*** Input records ***
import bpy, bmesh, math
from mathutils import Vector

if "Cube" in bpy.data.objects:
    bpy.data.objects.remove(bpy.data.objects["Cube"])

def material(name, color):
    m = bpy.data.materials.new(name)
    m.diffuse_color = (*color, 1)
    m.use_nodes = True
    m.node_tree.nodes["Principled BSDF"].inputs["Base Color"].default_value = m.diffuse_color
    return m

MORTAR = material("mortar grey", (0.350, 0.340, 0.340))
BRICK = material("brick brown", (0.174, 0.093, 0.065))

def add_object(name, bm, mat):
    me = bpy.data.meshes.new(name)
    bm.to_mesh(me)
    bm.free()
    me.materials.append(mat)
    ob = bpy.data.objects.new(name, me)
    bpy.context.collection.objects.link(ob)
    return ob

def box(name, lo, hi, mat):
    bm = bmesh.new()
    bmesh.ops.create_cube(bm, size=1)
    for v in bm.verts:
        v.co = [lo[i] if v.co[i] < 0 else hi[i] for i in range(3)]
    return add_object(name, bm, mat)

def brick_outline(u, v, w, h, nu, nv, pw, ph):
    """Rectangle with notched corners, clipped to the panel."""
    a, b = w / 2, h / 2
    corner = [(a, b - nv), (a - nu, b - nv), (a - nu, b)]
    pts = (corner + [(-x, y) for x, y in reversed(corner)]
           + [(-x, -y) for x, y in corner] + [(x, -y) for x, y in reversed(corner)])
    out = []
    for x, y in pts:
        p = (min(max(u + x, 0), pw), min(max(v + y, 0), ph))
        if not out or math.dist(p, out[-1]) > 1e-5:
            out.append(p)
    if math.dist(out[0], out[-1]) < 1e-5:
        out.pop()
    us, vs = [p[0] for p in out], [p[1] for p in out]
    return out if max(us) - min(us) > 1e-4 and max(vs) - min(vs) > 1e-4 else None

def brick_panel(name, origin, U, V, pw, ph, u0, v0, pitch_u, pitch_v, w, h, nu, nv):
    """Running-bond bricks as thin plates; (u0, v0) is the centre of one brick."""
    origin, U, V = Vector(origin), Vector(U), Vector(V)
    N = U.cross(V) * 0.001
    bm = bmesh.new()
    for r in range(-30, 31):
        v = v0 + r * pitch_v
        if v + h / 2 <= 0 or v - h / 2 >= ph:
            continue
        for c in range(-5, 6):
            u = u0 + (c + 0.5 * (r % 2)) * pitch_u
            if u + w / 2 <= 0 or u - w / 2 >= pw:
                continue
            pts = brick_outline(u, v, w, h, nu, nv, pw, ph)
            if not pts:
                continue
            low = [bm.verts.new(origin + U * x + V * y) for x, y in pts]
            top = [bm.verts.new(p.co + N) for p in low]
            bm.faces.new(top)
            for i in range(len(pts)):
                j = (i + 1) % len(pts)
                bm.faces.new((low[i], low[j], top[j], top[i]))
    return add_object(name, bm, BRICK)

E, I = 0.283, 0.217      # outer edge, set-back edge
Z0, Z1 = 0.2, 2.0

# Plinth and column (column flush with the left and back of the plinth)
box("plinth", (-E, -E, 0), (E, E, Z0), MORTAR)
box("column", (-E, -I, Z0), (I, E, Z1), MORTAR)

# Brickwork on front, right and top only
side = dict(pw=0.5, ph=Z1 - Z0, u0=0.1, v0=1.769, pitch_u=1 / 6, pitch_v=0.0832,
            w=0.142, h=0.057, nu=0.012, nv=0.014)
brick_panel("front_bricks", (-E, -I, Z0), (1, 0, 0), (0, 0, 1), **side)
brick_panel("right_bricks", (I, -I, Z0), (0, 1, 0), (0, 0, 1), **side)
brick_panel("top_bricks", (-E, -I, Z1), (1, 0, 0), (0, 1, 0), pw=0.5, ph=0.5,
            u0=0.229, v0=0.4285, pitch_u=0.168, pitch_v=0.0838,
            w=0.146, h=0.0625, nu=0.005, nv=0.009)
*** End of Input records ***
◆ Work to be completed: Output exactly the lines of the material above from the one containing "corner = [(a, b" up to and including the one containing "p = (min(max(u".

◆ The completed task:
    corner = [(a, b - nv), (a - nu, b - nv), (a - nu, b)]
    pts = (corner + [(-x, y) for x, y in reversed(corner)]
           + [(-x, -y) for x, y in corner] + [(x, -y) for x, y in reversed(corner)])
    out = []
    for x, y in pts:
        p = (min(max(u + x, 0), pw), min(max(v + y, 0), ph))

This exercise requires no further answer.